There are already some plugins that will help you to make your WordPress blog compliant with GDPR. Some of them are already mentioned above, others may be an interesting addition to other actions that you have already taken.

Remove IP: WordPress saves the IP address of the commenter with each comment – that’s the reasons why you practically can’t write anonymous comments. If you should remove these IPs is debatable (in terms of law enforcement). But if you want to do it, you can use this plugin to prevent WordPress from saving the IP addresses to your database.

Shariff Wrapper: This is a great alternative to normal textlinks as share buttons. The plugin offers a big selection of different services and the possibility to still show the number of shares in a GDPR compliant way.

The GDPR Framework: If you don’t want to wait for WordPress to come up with a GDPR solution, you can use this plugin to take first action steps towards compliance of your blog. It gives your users the opportunity to see and delete the data that is saved about them (the so-called “right to be forgotten”) and works with disclaimers for contact form plugins like Gravity Forms and Contact Form 7.

And what about WordPress themes?

We are currently working on making our own themes compliant with GDPR by 25 May, e.g. by removing Google Fonts and external scripts. If you have purchased one of our newer themes (Madrid, Paris) you will get an automatic update into your dashboard once it is available.
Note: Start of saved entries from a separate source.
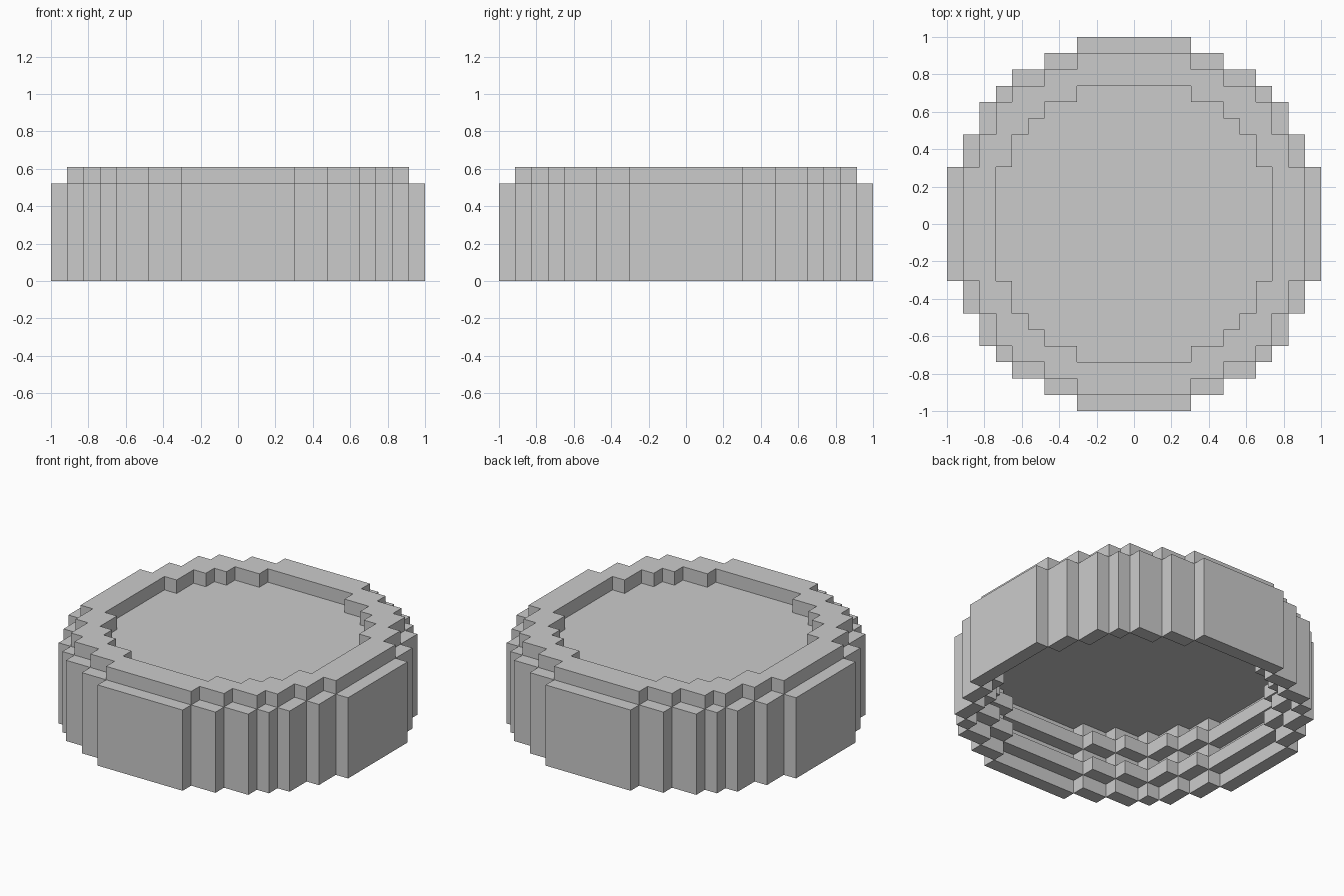
import bpy
import bmesh
import math
from mathutils import Vector

cube = bpy.data.objects.get("Cube")
if cube:
    bpy.data.objects.remove(cube, do_unlink=True)

UNIT = 2 / 23  # edge of one block
SIDES = ((1, 0), (-1, 0), (0, 1), (0, -1))

stone = bpy.data.materials.new("plain_grey")
stone.use_nodes = True
grey = (0.6, 0.6, 0.6, 1)
stone.diffuse_color = grey
stone.node_tree.nodes["Principled BSDF"].inputs["Base Color"].default_value = grey


def shrink(cells):
    """Keep the cells whose four neighbours are all present."""
    return {(i, j) for i, j in cells
            if all((i + a, j + b) in cells for a, b in SIDES)}


def build_blocks(name, layers):
    """Make the outer skin of stacked block layers."""
    solid = {(i, j, k) for k, cells in enumerate(layers) for i, j in cells}
    bm = bmesh.new()
    corners = {}

    def corner(p):
        key = tuple(round(2 * c) for c in p)
        if key not in corners:
            corners[key] = bm.verts.new(p * UNIT)
        return corners[key]

    for cell in sorted(solid):
        centre = Vector(cell) + Vector((0, 0, 0.5))
        for axis in range(3):
            for sign in (1, -1):
                n = Vector((0, 0, 0))
                n[axis] = sign
                if tuple(int(c + d) for c, d in zip(cell, n)) in solid:
                    continue
                u = Vector((0, 0, 0))
                u[(axis + 1) % 3] = 0.5
                v = n.cross(u)
                mid = centre + n / 2
                bm.faces.new([corner(mid + s * u + t * v) for s, t in
                              ((1, 1), (-1, 1), (-1, -1), (1, -1))])
    # Merge flat areas into large faces
    bm.normal_update()
    bmesh.ops.dissolve_limit(bm, angle_limit=math.radians(1),
                             verts=bm.verts[:], edges=bm.edges[:])
    mesh = bpy.data.meshes.new(name)
    bm.to_mesh(mesh)
    bm.free()
    mesh.materials.append(stone)
    obj = bpy.data.objects.new(name, mesh)
    bpy.context.collection.objects.link(obj)


# Round footprint and its three stepped insets
span = range(-11, 12)
disk = {(i, j) for i in span for j in span if i * i + j * j <= 132}
inset_1 = shrink(disk)
inset_2 = shrink(inset_1)
inset_3 = shrink(inset_2)

# Hollow underside with two inner ribs, thin floor, raised rim
wall = disk - inset_1
rib = disk - inset_2
rim = inset_1 - inset_3
build_blocks("ribbed_round_basin", [wall, rib, wall, rib, wall, disk, rim])
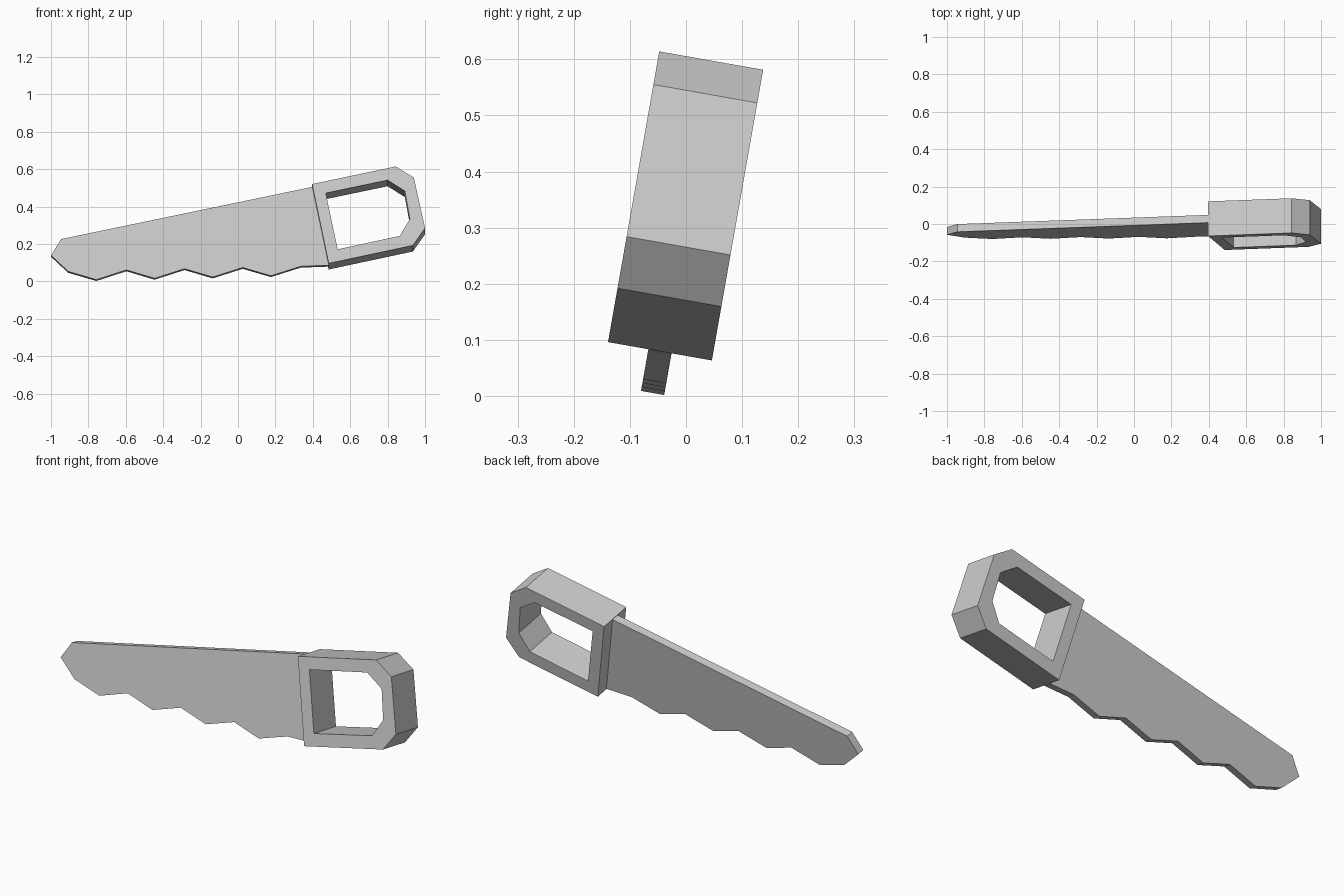
import bpy, bmesh
from math import radians, sin, cos

if "Cube" in bpy.data.objects:
    bpy.data.objects.remove(bpy.data.objects["Cube"])

TILT = radians(10)   # the whole saw leans back about x
Z0 = 0.343           # height of the lean axis


def make_part(name, outline, thick, hole=None):
    """Extrude a front-view outline (x, z of its front face), optionally with a matching hole."""
    bm = bmesh.new()

    def ring(pts, y):
        return [bm.verts.new((x, y, (z - Z0 - thick / 2 * sin(TILT)) / cos(TILT)))
                for x, z in pts]

    def bridge(a, b):
        n = len(a)
        for i in range(n):
            j = (i + 1) % n
            bm.faces.new((a[i], a[j], b[j], b[i]))

    front, back = ring(outline, -thick / 2), ring(outline, thick / 2)
    bridge(front, back)
    if hole:
        hole_front, hole_back = ring(hole, -thick / 2), ring(hole, thick / 2)
        bridge(hole_front, hole_back)
        bridge(front, hole_front)
        bridge(back, hole_back)
    else:
        bm.faces.new(front)
        bm.faces.new(back)
    bmesh.ops.recalc_face_normals(bm, faces=bm.faces)
    mesh = bpy.data.meshes.new(name)
    bm.to_mesh(mesh)
    bm.free()
    obj = bpy.data.objects.new(name, mesh)
    bpy.context.collection.objects.link(obj)
    obj.rotation_euler.x = -TILT
    obj.location.z = Z0
    return obj


# Handle: chamfered block with a matching grip opening
make_part("handle",
          [(.396, .520), (.843, .614), (.940, .555), (1.0, .284), (.935, .192), (.485, .096)],
          0.188,
          [(.469, .472), (.800, .541), (.892, .483), (.919, .334), (.865, .243), (.533, .171)])

# Blade: pointed tip, straight back and four broad teeth
tip = [(.403, .506), (-.945, .226), (-1.0, .139), (-.908, .053)]
teeth = []
for i in range(4):
    teeth += [(-.757 + .311 * i, .009 + .007 * i), (-.597 + .311 * i, .061 + .0065 * i)]
make_part("blade", tip + teeth + [(.488, .086)], 0.042)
For older themes (Front Row, Pink) please send us an email and we will send you the updated version of the theme which you can upload to WordPress.

If you use another theme, you should contact the developers and ask directly for GDPR compliance.